0
ln 1 + αγ f γ dγ =
2. Using the derivative of the Q function
given by (B.13) and integration by parts,
prove the following identity [33]
∞
Pe =
∞
0
α
1 − F γ dγ
1 + αγ
2γ fγ γ dγ
Q
0
=
1
2π
∞
0
1 −γ
e Fγ γ dγ
2γ
3. Derive the pdf in (14.22) by taking the
derivative of the corresponding cdf.
4. Plot and compare mean equivalent SNRs,
given by (14.24), of the selection-combined
and maximal-ratio-combined SRD and
SD links.
5. Noting that (14.27)–(14.31) correspond to
selection combining of two direct links,
that is, γ D = max γ 2 , γ 3 , derive the expressions corresponding to (14.27)–(14.31)
for maximal ratio combining, that is,
γ MRC = γ 2 + γ 3 , where γ 2 and γ 3 are
assumed to be independent of each other.
6. The equivalent SNR of the SRD link with

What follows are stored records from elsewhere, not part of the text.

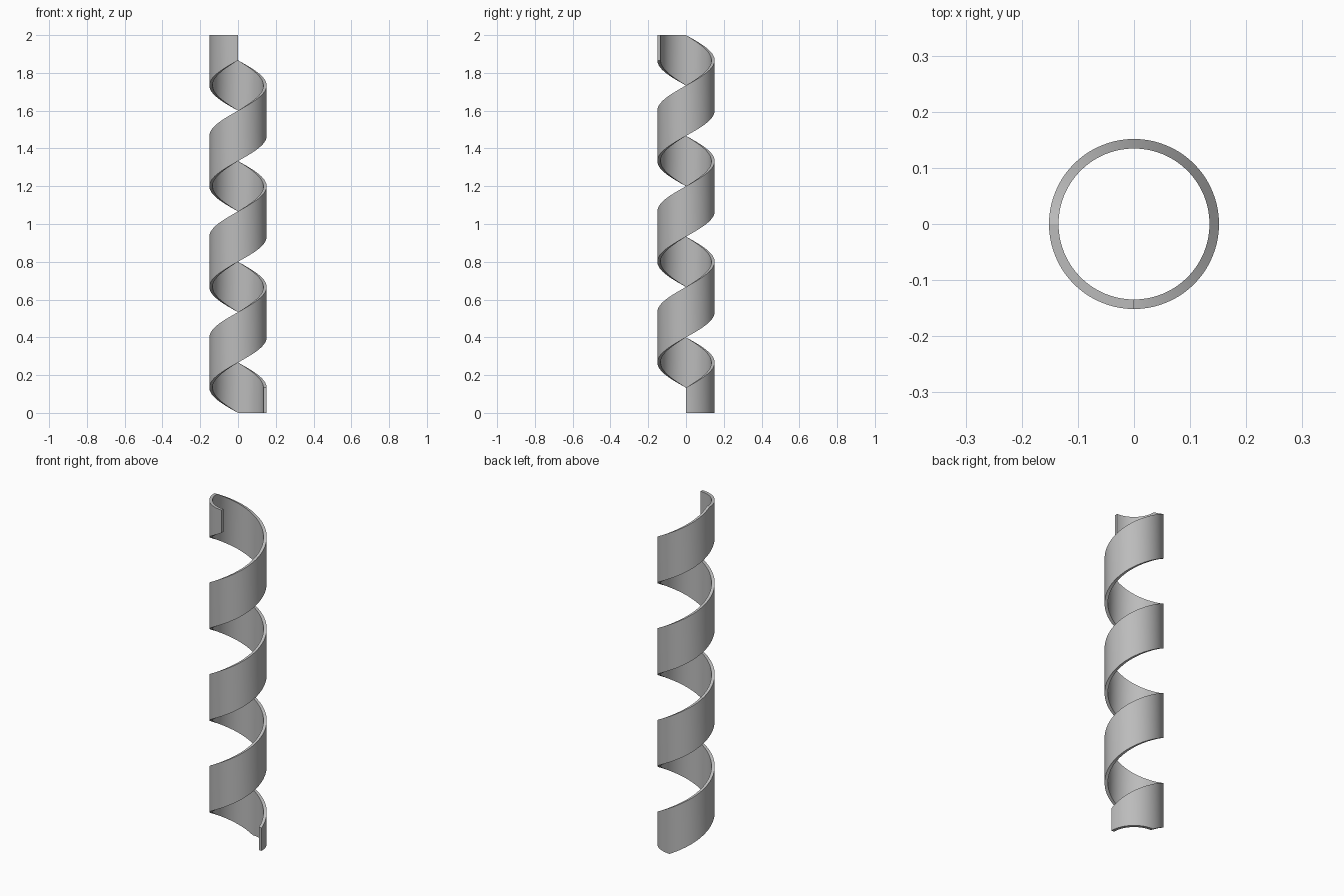
import bpy
import bmesh
from math import cos, sin, pi, radians

default = bpy.data.objects.get("Cube")
if default:
    bpy.data.objects.remove(default)

HEIGHT = 2.0
QUARTERS = 15                # quarter turns, from the +x side round to the front
RISE = HEIGHT / QUARTERS     # height gained per quarter turn
STEPS = 20                   # segments per quarter turn
OUTER, INNER = 0.1515, 0.1345

grey = bpy.data.materials.new("plain grey")
grey.use_nodes = True
colour = (0.5, 0.5, 0.5, 1)
grey.diffuse_color = colour
grey.node_tree.nodes["Principled BSDF"].inputs["Base Color"].default_value = colour


def ribbon_section(bm, t):
    """Rectangular cross-section of the band after t quarter turns, cut flat at both ends."""
    low = max(0, RISE * (t - 1))
    high = min(HEIGHT, RISE * (t + 1))
    a = t * pi / 2
    corners = ((OUTER, low), (OUTER, high), (INNER, high), (INNER, low))
    return [bm.verts.new((r * cos(a), r * sin(a), z)) for r, z in corners]


# Spiral band: cross-sections joined along the helix, with capped ends
RISE = HEIGHT / QUARTERS
bm = bmesh.new()
rings = [ribbon_section(bm, i / STEPS) for i in range(QUARTERS * STEPS + 1)]
for a, b in zip(rings, rings[1:]):
    for k in range(4):
        n = (k + 1) % 4
        bm.faces.new((a[k], b[k], b[n], a[n]))
bm.faces.new(rings[0])
bm.faces.new(rings[-1][::-1])
bmesh.ops.recalc_face_normals(bm, faces=bm.faces)

mesh = bpy.data.meshes.new("spiral_band")
bm.to_mesh(mesh)
bm.free()
mesh.materials.append(grey)
band = bpy.data.objects.new("spiral_band", mesh)
bpy.context.collection.objects.link(band)

# Smooth curved walls, crisp rims
bpy.ops.object.select_all(action="DESELECT")
band.select_set(True)
bpy.context.view_layer.objects.active = band
bpy.ops.object.shade_smooth_by_angle(angle=radians(30))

Rayleigh approximation and relay selection is given by (14C.1). Using (14C.8)
and (14C.13), plot and compare the BEP
performances when the SNRs of SRD

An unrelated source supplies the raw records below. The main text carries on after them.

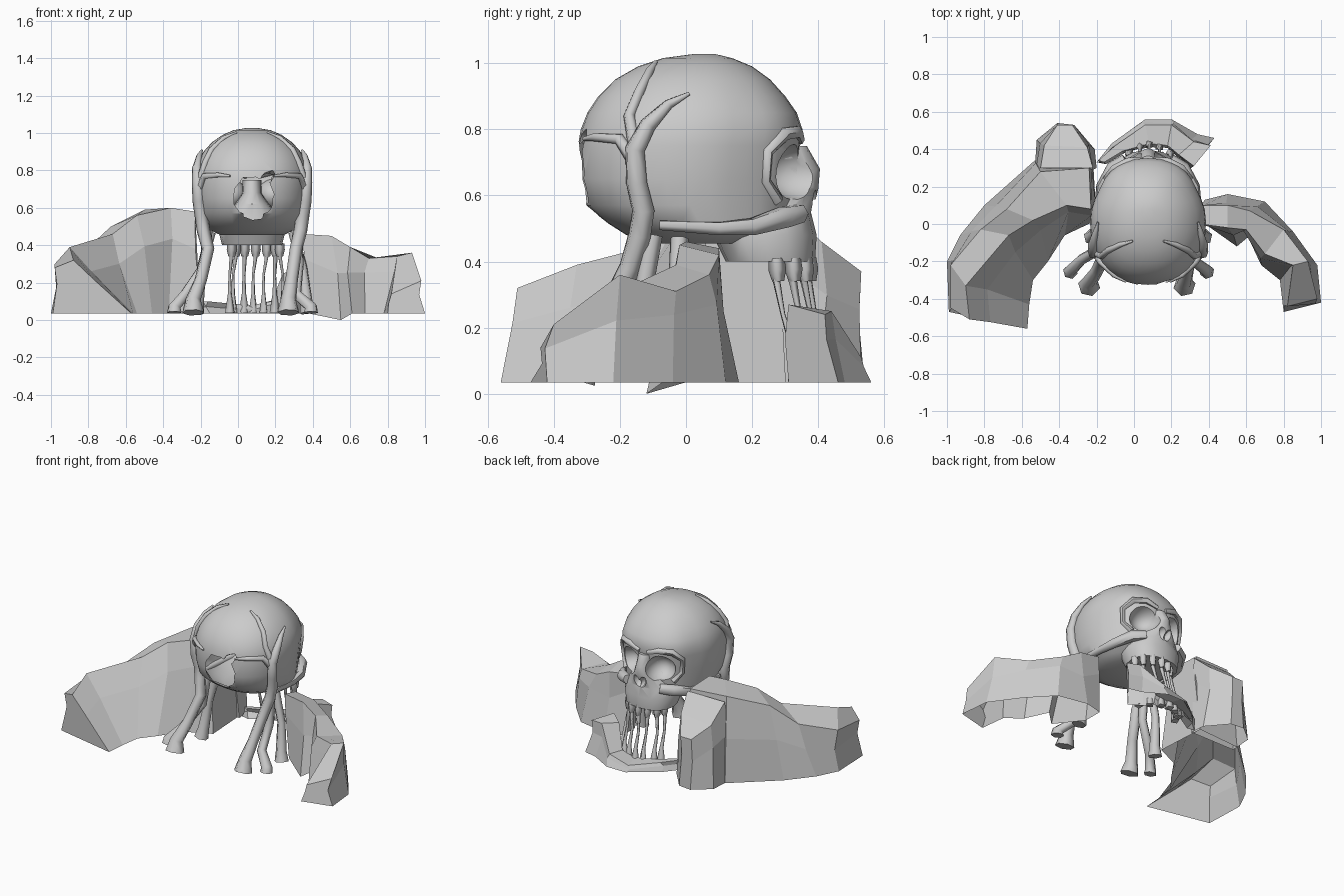
import bpy, bmesh, math, random
from mathutils import Vector
from mathutils.bvhtree import BVHTree

if "Cube" in bpy.data.objects:
    bpy.data.objects.remove(bpy.data.objects["Cube"])

random.seed(4)
CX = 0.075     # skull's mirror plane
GROUND = 0.035


def loft(name, rings, closed=True):
    bm = bmesh.new()
    vs = [[bm.verts.new(p) for p in r] for r in rings]
    n = len(vs[0])
    for a, b in zip(vs, vs[1:]):
        for i in range(n if closed else n - 1):
            j = (i + 1) % n
            bm.faces.new((a[i], a[j], b[j], b[i]))
    bm.faces.new(vs[0])
    bm.faces.new(vs[-1])
    bmesh.ops.recalc_face_normals(bm, faces=bm.faces[:])
    me = bpy.data.meshes.new(name)
    bm.to_mesh(me)
    bm.free()
    ob = bpy.data.objects.new(name, me)
    bpy.context.collection.objects.link(ob)
    return ob


def activate(ob):
    bpy.ops.object.select_all(action='DESELECT')
    ob.select_set(True)
    bpy.context.view_layer.objects.active = ob


def smooth_obj(ob, angle=35):
    activate(ob)
    bpy.ops.object.shade_smooth_by_angle(angle=math.radians(angle))


def oval_rings(rows, n=28, e=2.3, pinch=0):
    # rows: z, back y, front y, half width; pinch narrows the temples
    out = []
    for z, yb, yf, hw in rows:
        ring = []
        for i in range(n):
            t = 2 * math.pi * i / n
            f = lambda v: math.copysign(abs(v) ** (2 / e), v)
            y = (yb + yf) / 2 + (yf - yb) / 2 * f(math.sin(t))
            k = 1 - pinch * math.exp(-((y - .19) / .08) ** 2)
            ring.append((CX + hw * k * f(math.cos(t)), y, z))
        out.append(ring)
    return out


def tube(name, pts, radii, res=1):
    cu = bpy.data.curves.new(name, 'CURVE')
    cu.dimensions = '3D'
    cu.bevel_depth = 1
    cu.bevel_resolution = res
    cu.use_fill_caps = True
    sp = cu.splines.new('POLY')
    sp.points.add(len(pts) - 1)
    for p, co, r in zip(sp.points, pts, radii):
        p.co = (*co, 1)
        p.radius = r
    ob = bpy.data.objects.new(name, cu)
    bpy.context.collection.objects.link(ob)
    activate(ob)
    bpy.ops.object.convert(target='MESH')
    return bpy.context.view_layer.objects.active


def cut(targets, loc, scale, rot=(0, 0, 0), sub=3):
    bpy.ops.mesh.primitive_ico_sphere_add(subdivisions=sub, radius=1, location=loc, rotation=rot)
    c = bpy.context.active_object
    c.scale = scale
    for ob in targets:
        m = ob.modifiers.new('cut', 'BOOLEAN')
        m.operation, m.object, m.solver = 'DIFFERENCE', c, 'EXACT'
        activate(ob)
        bpy.ops.object.modifier_apply(modifier=m.name)
    bpy.data.objects.remove(c)


# cranium and upper jaw
cranium = loft('cranium', oval_rings([
    (.455, -.12, .2, .17), (.48, -.18, .27, .225), (.515, -.235, .32, .275), (.57, -.305, .33, .29),
    (.65, -.327, .335, .302), (.75, -.327, .345, .31), (.80, -.318, .352, .305), (.85, -.298, .335, .29),
    (.90, -.265, .30, .26), (.95, -.215, .255, .215), (.99, -.145, .20, .158), (1.015, -.07, .14, .10),
    (1.027, .02, .09, .03)], n=36, e=2.2, pinch=.05))
bm = bmesh.new()
bm.from_mesh(cranium.data)
tree = BVHTree.FromBMesh(bm)
bm.free()
jaw_top = loft('upper_jaw', oval_rings([
    (.40, .12, .39, .16), (.48, .08, .395, .18), (.54, .1, .38, .16),
    (.62, .1, .40, .09), (.68, .15, .405, .05), (.75, .2, .365, .05)], n=16))

# broken hole in the back, opened through to the hollow inside
cut([cranium], (.08, -.2, .675), (.155, .17, .155), (.3, .5, .2), 2)
cut([cranium], (.155, -.31, .76), (.06, .06, .03), (0, -.7, 0), 1)
bm = bmesh.new()
bm.from_mesh(cranium.data)
inside = [f for f in bm.faces if f.calc_center_median().y < .05 and tree.find_nearest(f.calc_center_median())[3] > .03]
bmesh.ops.delete(bm, geom=inside, context='FACES')
holder = bpy.data.meshes.new('cranium_open')

# eye sockets and nose opening are cut before the hole is opened
bm.free()
for s in (-1, 1):
    cut([cranium, jaw_top], (CX + s * .13, .36, .67), (.097, .13, .088), (0, s * .2, s * -.3))
    cut([jaw_top], (CX + s * .02, .40, .575), (.025, .05, .045), (0, s * .35, 0), 2)
bm = bmesh.new()
bm.from_mesh(cranium.data)
inside = [f for f in bm.faces if f.calc_center_median().y < .05 and tree.find_nearest(f.calc_center_median())[3] > .03]
bmesh.ops.delete(bm, geom=inside, context='FACES')
bm.to_mesh(cranium.data)
bm.free()
bpy.data.meshes.remove(holder)
smooth_obj(cranium)
smooth_obj(jaw_top)


def on_skull(s, y, z, lift=.012):
    hit, nor = tree.ray_cast(Vector((CX + s, y, z)), Vector((-s, 0, 0)))[:2]
    if hit is None:
        hit, nor = tree.find_nearest(Vector((CX + s * .1, y, z)))[:2]
    return hit + nor * lift


for s, tag in ((-1, 'left'), (1, 'right')):
    mir = lambda pts: [(CX + s * x, y, z) for x, y, z in pts]
    # brow, eye rim and cheekbone
    rim = [tree.find_nearest(Vector(p))[0] for p in mir(
        [(.03, .36, .765), (.11, .35, .79), (.19, .31, .785), (.24, .26, .73), (.24, .26, .64), (.20, .31, .58)])]
    smooth_obj(tube('brow_' + tag, rim, [.014, .02, .022, .018, .016, .02]), 60)
    smooth_obj(tube('cheekbone_' + tag, mir([(.12, .345, .545), (.19, .30, .535), (.25, .2, .505), (.265, .1, .50),
                                             (.265, -.08, .51)]), [.03, .035, .028, .022, .016]), 60)
    # root strands gripping the cranium, running on to the ground
    x = .27 if s > 0 else -.24
    main = [on_skull(s, y, z) for y, z in ((.01, .90), (-.05, .87), (-.11, .81), (-.15, .74), (-.145, .64), (-.125, .56))]
    main += [(CX + s * .26, -.14, .48), (CX + s * .235, -.17, .38), ((x + CX + s * .23) / 2, -.25, .22),
             (x, -.31, .11), (x, -.33, .04)]
    tube('main_root_' + tag, main, [.006, .016, .026, .032, .034, .036, .036, .034, .034, .042, .06])
    tube('crown_root_' + tag, [on_skull(s, y, z, .004) for y, z in ((-.09, 1.0), (-.11, .97), (-.14, .91), (-.17, .84), (-.15, .73))],
         [.006, .014, .017, .018, .022])
    tube('back_root_' + tag, [on_skull(s, y, z, .004) for y, z in ((-.305, .77), (-.27, .775), (-.2, .77), (-.15, .70))],
         [.006, .014, .018, .024])
    out = .10 if s < 0 else .12
    tube('side_root_' + tag, [(CX + s * .24, -.1, .48), (CX + s * .25, -.13, .3), (x + s * .04, -.19, .14),
                              (x + s * out, -.25, .07), (x + s * out, -.255, .04)], [.03, .028, .03, .035, .04])
    tube('inner_root_' + tag, [(CX + s * .22, -.02, .47), (CX + s * .27, -.03, .28), (CX + s * .29, -.06, .1),
                               (CX + s * .3, -.07, .04)], [.028, .026, .035, .045])

# upper teeth and the drooping strands below them
for i in range(7):
    a = math.radians(-81 + 27 * i)
    px, py = CX + .02 + .13 * math.sin(a), .255 + .115 * math.cos(a)
    tube('tooth_%d' % i, [(px, py, .41), (px, py + .003, .375), (px, py + .006, .34)], [.024, .027, .018], 0)
    b = random.uniform(-.02, .02)
    bx, by = px + b, py + .05
    tube('strand_%d' % i, [(px, py, .345), (px + b, py + .02, .24), (bx, by, .14), (bx, by + .01, .04)],
         [.013, .008, .012, .028], 0)


def rock(name, sections):
    # each section: ground, top, top, ground; jittered points roughen both flanks
    rings = []
    for a, b, c, d in sections:
        p = [Vector((*q, GROUND) if len(q) == 2 else q) for q in (a, b, c, d)]
        j = lambda u, v: u.lerp(v, random.uniform(.5, .75)) + Vector(
            (random.uniform(-.02, .02), random.uniform(-.02, .02), 0))
        rings.append([p[0], j(p[0], p[1]), p[1], p[2], j(p[3], p[2]), p[3]])
    return loft(name, rings, closed=False)


# rock masses either side (open underneath)
rock('left_rock', [
    ((-.22, .36), (-.24, .30, .58), (-.23, .08, .58), (-.20, .02)),
    ((-.53, .34), (-.50, .28, .59), (-.36, .10, .60), (-.37, -.06)),
    ((-.80, .10), (-.68, .08, .50), (-.54, .02, .56), (-.46, -.20)),
    ((-.93, -.06), (-.82, -.03, .37), (-.67, -.06, .46), (-.54, -.30)),
    ((-1.0, -.20), (-.98, -.22, .30), (-.90, -.33, .39), (-.56, -.43)),
    ((-.99, -.47), (-.98, -.45, .28), (-.88, -.51, .32), (-.57, -.56))])
rock('left_boulder', [
    ((-.53, .30), (-.50, .30, .56), (-.22, .30, .56), (-.20, .30)),
    ((-.52, .45), (-.48, .42, .44), (-.25, .41, .46), (-.21, .40)),
    ((-.41, .54), (-.41, .53, .37), (-.33, .53, .37), (-.32, .53))])
rock('right_rock', [
    ((.38, .0), (.35, .0, .46), (.36, .10, .44), (.38, .13)),
    ((.55, -.12, 0), (.50, -.02, .45), (.50, .10, .42), (.50, .16)),
    ((.61, -.07), (.60, -.03, .39), (.62, .07, .36), (.70, .12)),
    ((.68, -.22), (.70, -.16, .33), (.80, -.03, .31), (.85, -.04)),
    ((.78, -.30), (.85, -.22, .34), (.93, -.20, .36), (.98, -.22)),
    ((.80, -.47), (.82, -.44, .14), (.98, -.40, .21), (1.0, -.42))])

# lower jaw crescent on the ground
rock('lower_jaw', [
    ((-.20, .33), (-.19, .34, .10), (-.16, .33, .10), (-.15, .32)),
    ((-.12, .43), (-.10, .42, .09), (-.06, .39, .09), (-.05, .38)),
    ((.06, .56), (.06, .53, .07), (.08, .43, .08), (.08, .42)),
    ((.20, .56), (.20, .53, .11), (.18, .42, .10), (.18, .41)),
    ((.34, .48), (.32, .44, .25), (.24, .37, .25), (.23, .36)),
    ((.43, .46), (.41, .42, .24), (.32, .31, .27), (.31, .31))])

and SD links are selection- and maximal
ratio combined.
7. Show that (14.35) is identical to γ c =
max γ eq, 1 , γ eq, 2 ,…, γ eq, K , γ 3 .
8. The pdf and cdf of a random variable with
central chi-square distribution are given
below (see (F.115)):
fγ z =
1. Prove the following
∞
where f γ and F γ denote respectively
the pdf and the cdf of γ.
zm − 1
−z
exp
m − 1 γm
γ
Fγ z = 1 − exp
−z
γ
m −1
1 z
k
γ
k=0
k